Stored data
---

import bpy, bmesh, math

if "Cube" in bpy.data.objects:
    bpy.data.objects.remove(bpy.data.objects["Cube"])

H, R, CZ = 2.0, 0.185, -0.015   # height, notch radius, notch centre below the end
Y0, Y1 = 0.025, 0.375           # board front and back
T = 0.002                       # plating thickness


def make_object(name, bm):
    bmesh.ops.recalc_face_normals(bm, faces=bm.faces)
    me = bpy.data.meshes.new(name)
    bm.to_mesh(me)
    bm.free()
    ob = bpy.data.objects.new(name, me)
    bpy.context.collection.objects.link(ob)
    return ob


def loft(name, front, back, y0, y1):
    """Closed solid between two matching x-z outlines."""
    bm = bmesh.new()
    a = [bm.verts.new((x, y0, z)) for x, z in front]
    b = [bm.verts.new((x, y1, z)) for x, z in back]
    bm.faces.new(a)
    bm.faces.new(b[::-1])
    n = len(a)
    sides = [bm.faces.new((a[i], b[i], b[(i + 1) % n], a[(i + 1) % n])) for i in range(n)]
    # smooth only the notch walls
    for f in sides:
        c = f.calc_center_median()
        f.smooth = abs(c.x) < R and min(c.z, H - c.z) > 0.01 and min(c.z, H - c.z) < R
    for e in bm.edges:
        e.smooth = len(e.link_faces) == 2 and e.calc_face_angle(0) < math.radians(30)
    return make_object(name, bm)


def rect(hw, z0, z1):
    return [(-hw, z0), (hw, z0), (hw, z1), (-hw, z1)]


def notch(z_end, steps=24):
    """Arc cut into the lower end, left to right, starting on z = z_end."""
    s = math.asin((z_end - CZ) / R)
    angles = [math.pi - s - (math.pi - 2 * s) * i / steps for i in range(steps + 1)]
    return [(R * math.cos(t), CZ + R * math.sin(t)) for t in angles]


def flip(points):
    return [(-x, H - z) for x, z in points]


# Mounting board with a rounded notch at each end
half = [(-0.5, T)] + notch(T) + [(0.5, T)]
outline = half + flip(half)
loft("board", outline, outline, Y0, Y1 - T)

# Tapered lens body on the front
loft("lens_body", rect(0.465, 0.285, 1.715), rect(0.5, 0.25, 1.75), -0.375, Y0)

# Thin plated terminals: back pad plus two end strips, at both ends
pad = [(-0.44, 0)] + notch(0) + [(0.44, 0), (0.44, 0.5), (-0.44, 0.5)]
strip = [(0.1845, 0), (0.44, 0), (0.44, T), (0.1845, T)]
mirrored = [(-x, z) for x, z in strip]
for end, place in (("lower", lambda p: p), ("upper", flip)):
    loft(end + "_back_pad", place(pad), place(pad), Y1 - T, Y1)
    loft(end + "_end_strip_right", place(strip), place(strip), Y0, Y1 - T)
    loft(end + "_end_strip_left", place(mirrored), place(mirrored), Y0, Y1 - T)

---

Using the entries above, give again each line from the one containing "return make_object(name, bm)" through the last line, exactly and only those.

    return make_object(name, bm)


def rect(hw, z0, z1):
    return [(-hw, z0), (hw, z0), (hw, z1), (-hw, z1)]


def notch(z_end, steps=24):
    """Arc cut into the lower end, left to right, starting on z = z_end."""
    s = math.asin((z_end - CZ) / R)
    angles = [math.pi - s - (math.pi - 2 * s) * i / steps for i in range(steps + 1)]
    return [(R * math.cos(t), CZ + R * math.sin(t)) for t in angles]


def flip(points):
    return [(-x, H - z) for x, z in points]


# Mounting board with a rounded notch at each end
half = [(-0.5, T)] + notch(T) + [(0.5, T)]
outline = half + flip(half)
loft("board", outline, outline, Y0, Y1 - T)

# Tapered lens body on the front
loft("lens_body", rect(0.465, 0.285, 1.715), rect(0.5, 0.25, 1.75), -0.375, Y0)

# Thin plated terminals: back pad plus two end strips, at both ends
pad = [(-0.44, 0)] + notch(0) + [(0.44, 0), (0.44, 0.5), (-0.44, 0.5)]
strip = [(0.1845, 0), (0.44, 0), (0.44, T), (0.1845, T)]
mirrored = [(-x, z) for x, z in strip]
for end, place in (("lower", lambda p: p), ("upper", flip)):
    loft(end + "_back_pad", place(pad), place(pad), Y1 - T, Y1)
    loft(end + "_end_strip_right", place(strip), place(strip), Y0, Y1 - T)
    loft(end + "_end_strip_left", place(mirrored), place(mirrored), Y0, Y1 - T)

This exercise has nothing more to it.